      I have some dried soapwort root that I got from somewhere, and I’m curious if you can get a good brew for shampoo by reusing the roots after straining off the first batch… It seems sad to just compost it, it seems fairly robust even after the first steep and boil. Do you have any experience with this?

  6. The Top 37 Homesteading Articles of 2014 on February 19, 2015 at 1:06 pm

    […] Lets Talk About Soapwort by Pixie’s Pocket  […]

  7. Si on March 29, 2015 at 5:29 am

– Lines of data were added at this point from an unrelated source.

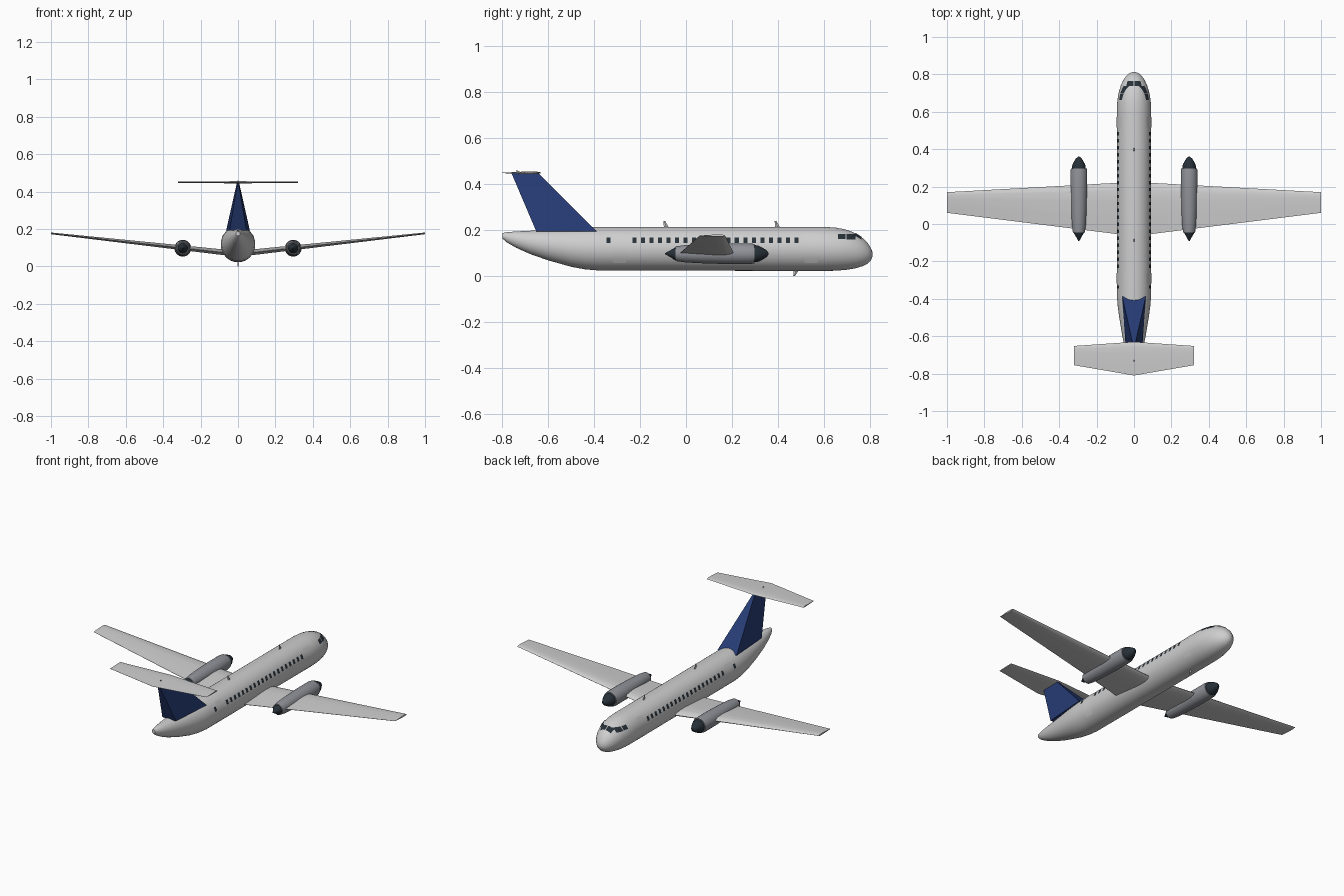
import bpy, bmesh, math
from mathutils import Vector

cube = bpy.data.objects.get("Cube")
if cube:
    bpy.data.objects.remove(cube, do_unlink=True)


def material(name, rgb):
    m = bpy.data.materials.new(name)
    m.use_nodes = True
    m.diffuse_color = (*rgb, 1)
    bsdf = next(n for n in m.node_tree.nodes if n.type == 'BSDF_PRINCIPLED')
    bsdf.inputs["Base Color"].default_value = (*rgb, 1)
    return m


PAINT = material("light_grey_paint", (0.62, 0.62, 0.62))
METAL = material("nacelle_grey", (0.28, 0.29, 0.32))
DARK = material("dark_glass", (0.02, 0.03, 0.04))
BLUE = material("fin_blue", (0.02, 0.045, 0.18))
parts = []


def finish(name, bm, mat):
    mesh = bpy.data.meshes.new(name)
    bm.to_mesh(mesh)
    bm.free()
    mesh.materials.append(mat)
    ob = bpy.data.objects.new(name, mesh)
    bpy.context.collection.objects.link(ob)
    parts.append(ob)
    return ob


def loft(name, rings, mat):
    """Skin a row of equal closed rings and cap both ends."""
    bm = bmesh.new()
    rows = [[bm.verts.new(p) for p in ring] for ring in rings]
    n = len(rows[0])
    for a, b in zip(rows, rows[1:]):
        for i in range(n):
            j = (i + 1) % n
            bm.faces.new((a[i], a[j], b[j], b[i]))
    bm.faces.new(rows[0])
    bm.faces.new(rows[-1])
    bmesh.ops.recalc_face_normals(bm, faces=bm.faces)
    return finish(name, bm, mat)


# Fuselage stations: y, bottom, top, half width
HULL = [(-.80, .163, .187, .011), (-.78, .146, .191, .02), (-.74, .123, .194, .032),
        (-.68, .096, .197, .046), (-.6, .068, .201, .062), (-.5, .04, .208, .079),
        (-.44, .029, .212, .087), (-.38, .024, .214, .092), (.6, .022, .214, .092),
        (.65, .023, .211, .09), (.69, .026, .204, .085), (.72, .03, .194, .077),
        (.745, .035, .182, .069), (.77, .043, .165, .057), (.79, .053, .146, .043),
        (.803, .065, .127, .029), (.81, .077, .112, .016), (.813, .088, .1, .006)]


def section(y):
    """Centre height, half height and half width of the hull at y."""
    for a, b in zip(HULL, HULL[1:]):
        if a[0] <= y <= b[0]:
            t = (y - a[0]) / (b[0] - a[0])
            lo, hi, w = (a[k] + (b[k] - a[k]) * t for k in (1, 2, 3))
            return (lo + hi) / 2, (hi - lo) / 2, w


def skin(y, ang, lift=0.0):
    zc, h, w = section(y)
    return Vector(((w + lift) * math.sin(ang), y, zc + (h + lift) * math.cos(ang)))


SIDES = 48
loft("fuselage", [[skin(s[0], math.tau * i / SIDES) for i in range(SIDES)] for s in HULL], PAINT)


def patch(bm, y0, y1, low, high, side=1, by_height=True, lift=.0018, n=5):
    """Curved plate on the hull, bounded by heights or by angles from the top."""
    def angle(y, v):
        if not by_height:
            return v
        zc, h, _ = section(y)
        return side * math.acos(max(-1, min(1, (v - zc) / h)))
    grid = []
    for i in range(n + 1):
        y = y0 + (y1 - y0) * i / n
        a0, a1 = angle(y, low), angle(y, high)
        grid.append([bm.verts.new(skin(y, a0 + (a1 - a0) * j / n, lift)) for j in range(n + 1)])
    for i in range(n):
        for j in range(n):
            f = bm.faces.new((grid[i][j], grid[i + 1][j], grid[i + 1][j + 1], grid[i][j + 1]))
            f.normal_update()
            c = f.calc_center_median()
            if f.normal.dot(c - Vector((0, c.y, section(c.y)[0]))) < 0:
                f.normal_flip()


# Cabin windows, doors and cockpit glazing
for side, label in ((1, "left"), (-1, "right")):
    bm = bmesh.new()
    for y in [-.337] + [-.225 + .0372 * i for i in range(20)]:
        patch(bm, y - .009, y + .009, .143, .167, side, n=2)
    finish(label + "_cabin_windows", bm, DARK)

    bm = bmesh.new()
    for y in (-.29, .545):
        patch(bm, y - .028, y + .028, .058, .185, side, lift=.001, n=6)
    finish(label + "_doors", bm, PAINT)

    bm = bmesh.new()
    patch(bm, .662, .694, .16, .181, side)
    patch(bm, .699, .738, .158, .181, side)
    patch(bm, .738, .764, side * .03, side * .6, by_height=False)
    finish(label + "_cockpit_windows", bm, DARK)

# Aerofoil outline: chord fraction from leading edge, thickness fraction
FOIL = [(0, 0), (.04, .3), (.15, .48), (.35, .5), (.7, .25), (1, .03),
        (1, -.03), (.7, -.2), (.35, -.4), (.15, -.4), (.04, -.25)]


def aerofoil(x, lead, trail, z, thick):
    return [(x, lead + (trail - lead) * c, z + thick * t) for c, t in FOIL]


def wing(name, root, tip):
    """Straight tapered surface from tip to tip."""
    loft(name, [aerofoil(-tip[0], *tip[1:]), aerofoil(*root), aerofoil(*tip)], PAINT)


wing("main_wing", (0, .225, -.065, .065, .036), (1, .17, .06, .176, .01))
wing("tailplane", (0, -.63, -.81, .449, .013), (.32, -.652, -.755, .449, .007))

# Wedge-shaped fin
def fin_ring(z, front, back, w_front, w_back):
    return [(-w_front, front, z), (w_front, front, z), (w_back, back, z), (-w_back, back, z)]


loft("tail_fin", [fin_ring(.193, -.388, -.652, .063, .045),
                  fin_ring(.447, -.642, -.76, .006, .003)], BLUE)

# Engines
def lathe(name, x, z, profile, mat, sides=28):
    loft(name, [[(x + r * math.cos(math.tau * i / sides), y, z + r * math.sin(math.tau * i / sides))
                 for i in range(sides)] for y, r in profile], mat)


for x, label in ((.295, "left"), (-.295, "right")):
    z = .097
    lathe(label + "_nacelle", x, z, [(-.045, .032), (0, .038), (.08, .042), (.18, .045),
                                     (.28, .045), (.298, .042)], METAL)
    lathe(label + "_spinner", x, z, [(.29, .037), (.305, .037), (.318, .034), (.335, .025),
                                     (.35, .016), (.36, .004)], DARK)
    lathe(label + "_exhaust_cone", x, z, [(-.04, .028), (-.048, .027), (-.07, .014),
                                          (-.092, .002)], DARK)


# Blade aerials, swept towards the tail
def aerial(name, y, base, tip):
    def ring(z, lead, trail, w):
        return [(0, lead, z), (w, (lead + trail) / 2, z), (0, trail, z), (-w, (lead + trail) / 2, z)]
    loft(name, [ring(base, y + .014, y - .008, .004), ring(tip, y - .003, y - .011, .002)], PAINT)


aerial("rear_top_aerial", -.088, .21, .24)
aerial("front_top_aerial", .397, .21, .24)
aerial("belly_aerial", .478, .026, 0)
aerial("tailplane_aerial", -.73, .45, .459)

# Smooth shading with crisp edges
for ob in bpy.context.selected_objects:
    ob.select_set(False)
for ob in parts:
    ob.select_set(True)
bpy.context.view_layer.objects.active = parts[0]
bpy.ops.object.shade_smooth_by_angle(angle=math.radians(32))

    I did this yesterday and tried it last night and i noticed that the bubbles are only in the bottle, there was no soapiness to it! Not even a hint of lather outside the bubbles in the bottle, it was a bit different from regular water but that was all… I dont have a foam dispenser so i had to use my hands and i was wondering did i do something wrong or is that how its supposed to be?

    • Amber Shehan on March 29, 2015 at 11:27 am

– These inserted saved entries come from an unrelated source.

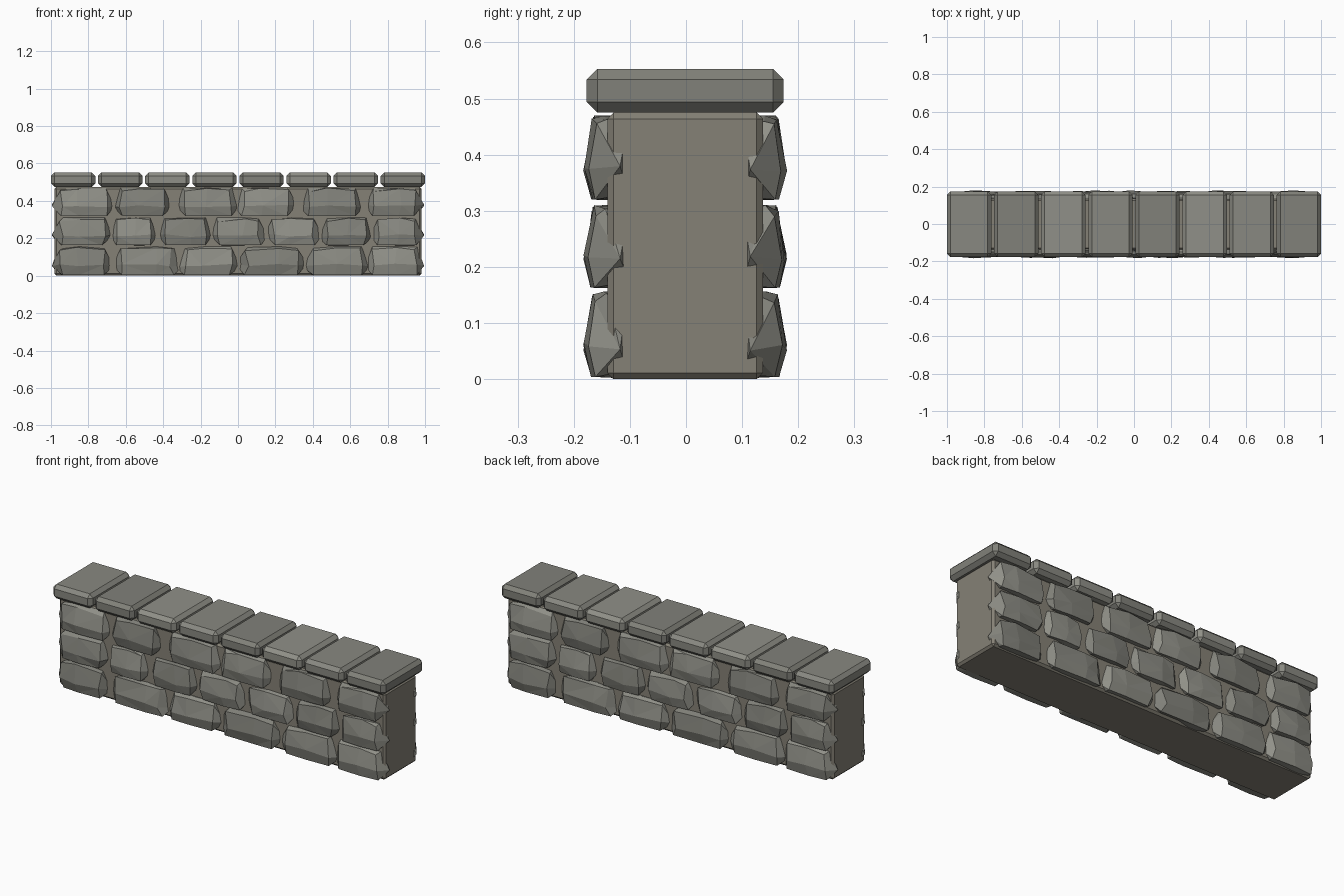
import bpy, bmesh, random
from mathutils import Matrix

if "Cube" in bpy.data.objects:
    bpy.data.objects.remove(bpy.data.objects["Cube"])

random.seed(4)
YC = -0.0015  # wall centre line


def material(name, rgb):
    m = bpy.data.materials.new(name)
    m.diffuse_color = (*rgb, 1)
    m.use_nodes = True
    m.node_tree.nodes["Principled BSDF"].inputs["Base Color"].default_value = m.diffuse_color
    return m


MORTAR = material("mortar", (0.235, 0.22, 0.18))
STONES = [material("stone_%d" % i, (v, v, v * 0.88))
          for i, v in enumerate((0.22, 0.25, 0.28))]


def finish(name, bm, mat):
    bmesh.ops.recalc_face_normals(bm, faces=bm.faces)
    me = bpy.data.meshes.new(name)
    bm.to_mesh(me)
    bm.free()
    me.materials.append(mat)
    ob = bpy.data.objects.new(name, me)
    bpy.context.collection.objects.link(ob)
    return ob


def block(name, centre, size, bevel, mat):
    bm = bmesh.new()
    bmesh.ops.create_cube(bm, size=1, matrix=Matrix.Translation(centre)
                          @ Matrix.Diagonal((*size, 1)))
    bmesh.ops.bevel(bm, geom=bm.edges[:], offset=bevel, segments=1,
                    affect='EDGES', profile=0.5)
    return finish(name, bm, mat)


# Stone cross-section: distance out from wall centre, height fraction
SECTION = [(0.10, 0.05), (0.166, 0.0), (0.179, 0.35), (0.164, 0.93),
           (0.143, 1.0), (0.10, 0.95)]


def stone(name, x0, x1, z0, h, mat, back):
    # Rough faceted stone with pointed ends sunk into the core
    jit = lambda a: random.uniform(-a, a)
    cx, half = (x0 + x1) / 2, (x1 - x0) / 2
    tip_z = 0.34 + jit(0.06)
    bm = bmesh.new()
    rings = []
    for t, s in ((-0.7, 0.88), (jit(0.2), 1.0), (0.7, 0.9)):
        ring = []
        for i, (d, f) in enumerate(SECTION):
            dd = 0.118 + (d - 0.118) * s + jit(0.003)
            ff = tip_z + (f - tip_z) * (s + 0.06)
            ff = 0.0 if i == 1 else min(1.0, ff + jit(0.05))
            ring.append(bm.verts.new((cx + half * (t + jit(0.07)), -dd, z0 + h * ff)))
        rings.append(ring)
    n = len(SECTION)
    for a, b in zip(rings, rings[1:]):
        for i in range(n):
            j = (i + 1) % n
            bm.faces.new((a[i], a[j], b[j], b[i]))
    for ring, x in ((rings[0], x0), (rings[-1], x1)):
        tip = bm.verts.new((x, -0.116, z0 + h * tip_z))
        for i in range(n):
            bm.faces.new((ring[i], ring[(i + 1) % n], tip))
    bmesh.ops.triangulate(bm, faces=bm.faces[:])
    if back:
        bmesh.ops.rotate(bm, verts=bm.verts, cent=(0, 0, 0),
                         matrix=Matrix.Rotation(3.14159265, 3, 'Z'))
    bmesh.ops.translate(bm, verts=bm.verts, vec=(0, YC, 0))
    finish(name, bm, mat)


# Mortar core
block("wall_core", (0, YC, 0.2375), (1.962, 0.277, 0.475), 0.011, MORTAR)

# Stone courses: base height, course height, visible x extents of each stone
COURSES = [
    (0.004, 0.152, [(-0.995, -0.69), (-0.65, -0.32), (-0.31, -0.01),
                    (0.01, 0.35), (0.36, 0.69), (0.70, 0.995)]),
    (0.163, 0.147, [(-0.995, -0.69), (-0.66, -0.45), (-0.41, -0.155),
                    (-0.13, 0.14), (0.165, 0.43), (0.45, 0.70), (0.73, 0.995)]),
    (0.320, 0.150, [(-0.995, -0.68), (-0.65, -0.375), (-0.315, -0.01),
                    (0.0, 0.295), (0.35, 0.65), (0.70, 0.995)]),
]
for side in ("front", "back"):
    random.seed(4)
    for r, (z0, h, spans) in enumerate(COURSES):
        for k, (a, b) in enumerate(spans):
            a -= 0.022 if a > -0.95 else 0
            b += 0.022 if b < 0.95 else 0
            stone("%s_stone_%d_%d" % (side, r, k), a, b, z0, h,
                  STONES[(k + r) % 3], side == "back")

# Coping slabs along the top
for i in range(8):
    block("coping_slab_%d" % i, (-0.8815 + i * 0.25186, YC, 0.514),
          (0.237, 0.351, 0.078), 0.019, STONES[(i * 2 + 1) % 3])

      It sounds about right…if you want lather, shake it up or use one of those special dispensers, but it cleans without all of the bubbles that we are used to from soaps and shampoos. It does pour and feel just like water, but after using it, my hair is squeaky clean!

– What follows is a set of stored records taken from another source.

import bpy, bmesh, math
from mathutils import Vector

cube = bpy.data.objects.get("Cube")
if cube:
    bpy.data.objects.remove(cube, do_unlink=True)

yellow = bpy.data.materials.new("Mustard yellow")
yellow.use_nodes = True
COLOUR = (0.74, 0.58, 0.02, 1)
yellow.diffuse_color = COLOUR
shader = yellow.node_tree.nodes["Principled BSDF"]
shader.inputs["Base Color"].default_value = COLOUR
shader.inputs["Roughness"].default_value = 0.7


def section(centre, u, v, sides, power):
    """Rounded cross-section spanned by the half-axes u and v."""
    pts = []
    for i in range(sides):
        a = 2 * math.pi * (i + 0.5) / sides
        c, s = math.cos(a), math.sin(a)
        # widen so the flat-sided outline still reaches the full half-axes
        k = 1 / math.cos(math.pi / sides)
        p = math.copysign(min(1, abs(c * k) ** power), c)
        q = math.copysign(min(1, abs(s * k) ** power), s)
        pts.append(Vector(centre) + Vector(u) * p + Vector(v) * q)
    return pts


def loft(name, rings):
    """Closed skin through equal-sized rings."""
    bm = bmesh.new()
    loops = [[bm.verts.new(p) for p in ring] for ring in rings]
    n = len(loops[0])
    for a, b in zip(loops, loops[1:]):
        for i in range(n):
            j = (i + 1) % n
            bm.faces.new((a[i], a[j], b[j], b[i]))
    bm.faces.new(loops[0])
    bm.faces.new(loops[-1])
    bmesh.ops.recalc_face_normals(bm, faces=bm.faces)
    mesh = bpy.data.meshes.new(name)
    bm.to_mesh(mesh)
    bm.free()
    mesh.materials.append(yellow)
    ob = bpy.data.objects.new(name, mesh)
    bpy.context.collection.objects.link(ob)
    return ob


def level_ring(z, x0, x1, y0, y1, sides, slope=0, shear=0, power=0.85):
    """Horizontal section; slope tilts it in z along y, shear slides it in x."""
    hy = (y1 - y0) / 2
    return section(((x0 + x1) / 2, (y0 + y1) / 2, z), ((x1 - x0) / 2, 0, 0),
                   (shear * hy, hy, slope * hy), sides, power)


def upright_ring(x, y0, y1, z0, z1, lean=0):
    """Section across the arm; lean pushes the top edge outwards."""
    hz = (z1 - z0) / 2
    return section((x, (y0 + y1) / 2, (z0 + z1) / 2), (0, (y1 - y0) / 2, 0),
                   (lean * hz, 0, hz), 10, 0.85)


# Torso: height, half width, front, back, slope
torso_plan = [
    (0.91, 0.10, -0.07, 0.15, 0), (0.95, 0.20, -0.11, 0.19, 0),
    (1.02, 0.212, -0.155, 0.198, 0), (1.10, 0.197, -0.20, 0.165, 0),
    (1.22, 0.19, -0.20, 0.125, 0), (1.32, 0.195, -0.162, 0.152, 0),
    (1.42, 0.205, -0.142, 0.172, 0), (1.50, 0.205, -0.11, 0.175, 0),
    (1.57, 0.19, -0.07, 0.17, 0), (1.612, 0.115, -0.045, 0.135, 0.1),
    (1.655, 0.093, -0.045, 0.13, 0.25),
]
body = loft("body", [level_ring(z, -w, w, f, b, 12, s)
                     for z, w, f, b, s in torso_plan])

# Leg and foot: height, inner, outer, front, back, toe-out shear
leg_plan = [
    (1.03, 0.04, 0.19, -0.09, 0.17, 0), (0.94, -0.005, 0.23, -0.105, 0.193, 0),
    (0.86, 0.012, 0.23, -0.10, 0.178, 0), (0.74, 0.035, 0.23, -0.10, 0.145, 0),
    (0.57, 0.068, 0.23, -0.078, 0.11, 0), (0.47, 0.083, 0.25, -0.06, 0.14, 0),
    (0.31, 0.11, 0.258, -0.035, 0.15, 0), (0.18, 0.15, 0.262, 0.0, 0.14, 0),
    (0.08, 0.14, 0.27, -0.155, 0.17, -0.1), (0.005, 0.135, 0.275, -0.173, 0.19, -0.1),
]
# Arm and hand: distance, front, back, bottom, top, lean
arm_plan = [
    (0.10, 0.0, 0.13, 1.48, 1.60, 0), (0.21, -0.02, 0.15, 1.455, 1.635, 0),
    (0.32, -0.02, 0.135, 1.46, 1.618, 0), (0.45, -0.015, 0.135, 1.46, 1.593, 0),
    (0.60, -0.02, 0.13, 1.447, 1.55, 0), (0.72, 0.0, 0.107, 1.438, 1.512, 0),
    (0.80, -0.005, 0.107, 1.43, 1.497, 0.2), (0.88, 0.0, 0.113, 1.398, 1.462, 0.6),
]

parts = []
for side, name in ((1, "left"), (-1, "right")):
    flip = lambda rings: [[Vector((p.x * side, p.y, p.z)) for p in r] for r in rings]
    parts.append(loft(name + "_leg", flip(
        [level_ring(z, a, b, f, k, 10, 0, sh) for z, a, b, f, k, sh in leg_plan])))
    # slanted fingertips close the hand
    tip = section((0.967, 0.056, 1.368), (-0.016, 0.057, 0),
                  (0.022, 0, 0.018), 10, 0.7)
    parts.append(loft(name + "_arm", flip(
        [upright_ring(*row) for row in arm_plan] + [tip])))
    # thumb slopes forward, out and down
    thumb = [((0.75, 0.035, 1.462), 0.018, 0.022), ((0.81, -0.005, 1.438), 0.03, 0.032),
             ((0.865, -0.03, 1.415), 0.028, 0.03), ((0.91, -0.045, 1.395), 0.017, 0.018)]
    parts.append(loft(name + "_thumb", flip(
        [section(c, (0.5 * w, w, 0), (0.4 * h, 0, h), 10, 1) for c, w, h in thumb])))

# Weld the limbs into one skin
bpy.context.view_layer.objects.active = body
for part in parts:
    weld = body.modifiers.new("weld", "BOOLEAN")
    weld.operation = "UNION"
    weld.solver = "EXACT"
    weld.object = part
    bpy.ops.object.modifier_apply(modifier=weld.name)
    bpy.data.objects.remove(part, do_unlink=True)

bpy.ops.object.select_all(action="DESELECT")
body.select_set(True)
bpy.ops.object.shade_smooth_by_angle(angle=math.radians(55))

  8. Si on March 29, 2015 at 4:08 pm

    Thank you Amber i’m glad to know i didnt mess it up 🙂

  9. Aaaand we're back! ~ Pixie's Pocket on May 14, 2015 at 8:51 pm

    […] at vending. I met a Pixie’s Pocket reader (Hi, Donna!) and explained the properties of soapwort to a few interested seamstresses. I also got to watch a friend buy her first ever glass of mead […]

  10. Kristy on April 26, 2018 at 1:38 pm

    Just found a soapwort plant in my yard recently! I can’t wait to explore it more.

    • Amber Pixie on April 27, 2018 at 9:44 am

      Oh, yay! What a lovely discovery to make! Enjoy dancing with such a fun plant. 🙂

  11. Pat Idone on August 20, 2020 at 3:11 pm

    How do you store soapworts soap and how long does it last?

    • Amber Pixie on August 29, 2020 at 1:42 pm

      Sorry for the delay Pat! Soapwort soap will go rancid pretty quickly, so I usually use what I’ve made within a week.

  12. Janeille on September 13, 2020 at 10:00 pm

    Very cool! I found a soapwort plant in my garden and am excited to try doing something with it. I have been using soapnuts for shampoo since the beginning of the year but it would be awesome to grow my own!!

    • Amber Pixie on September 20, 2020 at 2:57 pm

      I’ve never tried soapnuts – that’s a neat idea! Thanks for sharing Janeille!

  13. Janeille on September 13, 2020 at 10:01 pm

    Also, I freeze my soapnuts shampoo and just nuke a few cubes from the ice cube tray to melt. Stays good forever that way!!

  14. Gina on July 8, 2021 at 9:42 am

    Question, how can I harvest a few times a year, if i can only harvest leaves and stems when it is in flower, and I might only get a send reblooming if I cut it back? I definitely want to do this right! I know this is an old post, and sorry to ask a question that may seem silly. But I am going out to harvest now! Thanks so very much, gina nj gardener

  15. Gina on July 8, 2021 at 9:44 am

    I’ve got one more question. Can I dry my leaves for winter soap making? Thanks again, gina

  16. Vickie on March 3, 2022 at 11:04 am

    I’m wondering if you have to rinse the soapwort shampoo/body wash off? For camping situations specifically, could you just put it on a cloth like and use it like a babywipe all over? Or just pour it over your hair?

Leave a Comment